The class of 2021 faces yet another stressor: college applications. Throughout the summer and through the succeeding months, seniors have been toiling away, perfecting the hook on their Common Application personal statement, and perhaps more recently, their supplemental essays for individual schools. As the holiday season grows nearer, so do application deadlines, and many seniors find the emphasis that Burroughs places on well-roundedness and proficiency in the classroom to clash with deadlines set forth for applications. For example, Emma Kovalic (‘21) shares that the “combination of having to write college essays while still keeping up with schoolwork all while you’re supposed to be having a fun senior year is stressful.” Kovalic herself was captain of the varsity golf team this fall, maintains a part-time job, and is a leader of a student organization, all on top of being enrolled in the rigorous Burroughs curriculum.
This application season has already been wracked with abnormalities; many members of the class of 2021 were forced to cancel any spring college visitation trips due to safety and travel concerns. Kaitlyn Rowbottom ‘21 says she “only got to visit two of the twelve schools [she is] applying to — one of which was in the St. Louis area.” Thus, many students are applying blind, only having toured a university’s website — not their campus. “Not being able to make a physical connection to the school has made it difficult to capture its full sense,” Rowbottom adds. This uncertainty places yet another burden on Burroughs seniors as they work to find a suitable institution for their higher education.

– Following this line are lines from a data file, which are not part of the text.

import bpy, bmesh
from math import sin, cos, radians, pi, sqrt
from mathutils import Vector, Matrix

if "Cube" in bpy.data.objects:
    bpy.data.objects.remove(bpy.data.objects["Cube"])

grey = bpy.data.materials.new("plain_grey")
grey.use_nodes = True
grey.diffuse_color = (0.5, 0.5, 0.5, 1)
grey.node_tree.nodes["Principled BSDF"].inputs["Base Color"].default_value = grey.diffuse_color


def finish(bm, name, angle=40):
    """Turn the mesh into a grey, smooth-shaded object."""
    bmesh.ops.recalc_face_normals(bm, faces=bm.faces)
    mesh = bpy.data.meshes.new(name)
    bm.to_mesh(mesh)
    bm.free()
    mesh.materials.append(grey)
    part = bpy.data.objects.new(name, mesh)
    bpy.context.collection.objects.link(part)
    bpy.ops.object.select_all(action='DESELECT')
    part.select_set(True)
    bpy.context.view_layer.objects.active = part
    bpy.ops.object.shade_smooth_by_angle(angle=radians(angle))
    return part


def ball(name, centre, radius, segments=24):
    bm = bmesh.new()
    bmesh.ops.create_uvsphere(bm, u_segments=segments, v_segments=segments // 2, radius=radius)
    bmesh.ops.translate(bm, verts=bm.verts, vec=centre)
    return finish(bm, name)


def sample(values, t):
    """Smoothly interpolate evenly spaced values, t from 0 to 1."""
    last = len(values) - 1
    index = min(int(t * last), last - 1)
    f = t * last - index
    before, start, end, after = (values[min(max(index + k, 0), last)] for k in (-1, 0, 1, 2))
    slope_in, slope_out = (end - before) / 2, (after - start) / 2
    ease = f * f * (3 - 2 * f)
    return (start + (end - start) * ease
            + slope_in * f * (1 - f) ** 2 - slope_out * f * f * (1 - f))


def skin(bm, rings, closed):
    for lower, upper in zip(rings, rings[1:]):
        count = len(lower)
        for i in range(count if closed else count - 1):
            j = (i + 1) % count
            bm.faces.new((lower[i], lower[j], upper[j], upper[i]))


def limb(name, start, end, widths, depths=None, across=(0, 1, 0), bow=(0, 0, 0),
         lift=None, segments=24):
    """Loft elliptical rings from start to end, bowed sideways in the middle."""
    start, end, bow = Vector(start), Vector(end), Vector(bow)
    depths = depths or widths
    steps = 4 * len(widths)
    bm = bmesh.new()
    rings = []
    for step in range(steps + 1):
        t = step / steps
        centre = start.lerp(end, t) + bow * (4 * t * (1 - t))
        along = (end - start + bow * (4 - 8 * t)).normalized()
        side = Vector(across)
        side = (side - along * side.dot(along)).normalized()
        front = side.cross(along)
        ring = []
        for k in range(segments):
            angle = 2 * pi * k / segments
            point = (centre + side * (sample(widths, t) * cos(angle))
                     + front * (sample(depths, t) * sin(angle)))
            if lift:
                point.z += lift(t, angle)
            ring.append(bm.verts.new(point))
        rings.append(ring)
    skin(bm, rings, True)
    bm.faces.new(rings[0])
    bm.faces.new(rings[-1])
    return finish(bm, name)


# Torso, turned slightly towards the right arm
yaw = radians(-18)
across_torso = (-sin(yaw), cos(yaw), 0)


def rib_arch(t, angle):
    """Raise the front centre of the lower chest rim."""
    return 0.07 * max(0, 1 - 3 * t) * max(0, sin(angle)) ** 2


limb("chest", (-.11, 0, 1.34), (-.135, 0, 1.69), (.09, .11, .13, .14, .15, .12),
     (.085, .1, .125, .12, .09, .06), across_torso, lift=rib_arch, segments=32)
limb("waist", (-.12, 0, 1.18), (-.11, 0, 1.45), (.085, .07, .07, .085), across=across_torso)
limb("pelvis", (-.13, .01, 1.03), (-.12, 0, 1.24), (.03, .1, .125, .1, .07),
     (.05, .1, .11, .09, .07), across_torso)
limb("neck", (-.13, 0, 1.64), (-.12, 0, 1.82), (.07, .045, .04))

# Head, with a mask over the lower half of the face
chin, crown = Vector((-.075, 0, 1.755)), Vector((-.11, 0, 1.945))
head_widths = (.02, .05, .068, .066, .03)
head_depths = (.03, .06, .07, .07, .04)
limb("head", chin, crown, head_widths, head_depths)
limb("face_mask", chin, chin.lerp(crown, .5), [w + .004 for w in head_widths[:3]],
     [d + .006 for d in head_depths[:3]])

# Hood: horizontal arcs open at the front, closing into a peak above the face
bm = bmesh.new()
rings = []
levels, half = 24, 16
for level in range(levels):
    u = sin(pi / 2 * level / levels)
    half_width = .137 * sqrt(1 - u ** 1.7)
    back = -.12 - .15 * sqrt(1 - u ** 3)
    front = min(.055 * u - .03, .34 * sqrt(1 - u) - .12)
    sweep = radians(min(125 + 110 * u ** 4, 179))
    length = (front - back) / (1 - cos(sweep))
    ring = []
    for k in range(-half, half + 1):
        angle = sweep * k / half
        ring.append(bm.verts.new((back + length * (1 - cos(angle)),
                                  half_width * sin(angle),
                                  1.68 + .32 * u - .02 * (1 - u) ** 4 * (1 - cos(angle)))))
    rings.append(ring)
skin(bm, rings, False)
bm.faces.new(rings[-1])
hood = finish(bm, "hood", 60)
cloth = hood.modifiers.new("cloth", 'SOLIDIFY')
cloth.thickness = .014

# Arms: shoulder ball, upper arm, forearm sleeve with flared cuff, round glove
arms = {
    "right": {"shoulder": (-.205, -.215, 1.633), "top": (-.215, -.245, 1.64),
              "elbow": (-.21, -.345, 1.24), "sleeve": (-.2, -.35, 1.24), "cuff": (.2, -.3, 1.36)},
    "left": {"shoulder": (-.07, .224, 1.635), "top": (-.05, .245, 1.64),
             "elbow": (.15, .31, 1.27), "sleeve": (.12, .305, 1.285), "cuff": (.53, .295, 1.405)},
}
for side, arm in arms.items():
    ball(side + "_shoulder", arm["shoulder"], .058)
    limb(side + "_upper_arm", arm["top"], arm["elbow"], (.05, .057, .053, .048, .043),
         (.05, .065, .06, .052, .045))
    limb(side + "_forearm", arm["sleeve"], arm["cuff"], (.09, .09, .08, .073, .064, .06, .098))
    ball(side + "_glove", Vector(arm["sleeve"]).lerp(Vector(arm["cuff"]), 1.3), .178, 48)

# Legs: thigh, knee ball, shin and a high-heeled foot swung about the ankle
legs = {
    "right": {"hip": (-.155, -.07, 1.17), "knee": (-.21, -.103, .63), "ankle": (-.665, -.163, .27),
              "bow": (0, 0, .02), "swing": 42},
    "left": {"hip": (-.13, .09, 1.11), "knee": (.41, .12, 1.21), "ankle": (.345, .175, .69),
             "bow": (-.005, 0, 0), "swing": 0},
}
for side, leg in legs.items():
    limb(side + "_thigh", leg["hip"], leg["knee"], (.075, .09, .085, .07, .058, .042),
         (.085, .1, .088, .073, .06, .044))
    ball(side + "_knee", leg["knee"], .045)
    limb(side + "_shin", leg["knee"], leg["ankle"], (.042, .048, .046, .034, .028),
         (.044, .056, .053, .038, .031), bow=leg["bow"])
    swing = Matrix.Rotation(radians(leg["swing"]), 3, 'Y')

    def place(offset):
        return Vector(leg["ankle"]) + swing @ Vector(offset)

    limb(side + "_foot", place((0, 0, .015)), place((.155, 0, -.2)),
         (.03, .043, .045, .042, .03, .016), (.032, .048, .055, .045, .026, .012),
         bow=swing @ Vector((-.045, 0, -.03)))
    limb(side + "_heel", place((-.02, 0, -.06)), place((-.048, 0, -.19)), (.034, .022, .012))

However, to their credit, school administration and student organizations work to alleviate some of the burden students face. In response to aggravations of students in past years, administrators implemented the two-test rule, which has long been in effect, along with late start days and efforts to reduce nightly workload. In this unique year, other strides have been made to facilitate online learning, with notable illustrations of these attempts seen in the form of a new schedule with longer passing periods, more regulation for consistent usage of Canvas, and the provision of laptops. Additionally, student clubs and groups like KUTO work to emphasize the importance of mental health, a frequent casualty of pressure at Burroughs. The counseling department also works to make its presence known as a resource. For instance, every Wednesday, the classes of 2021, 2023, and 2025 are treated to Ms. Jones’s WedWorld, a charming and informative newsletter, always offering counseling appointments for those who feel under duress. But even as different organizations and the administration work to mitigate undue burdens, an air of anxiety remains as internal and external forces alike raise the stress of the Burroughs community.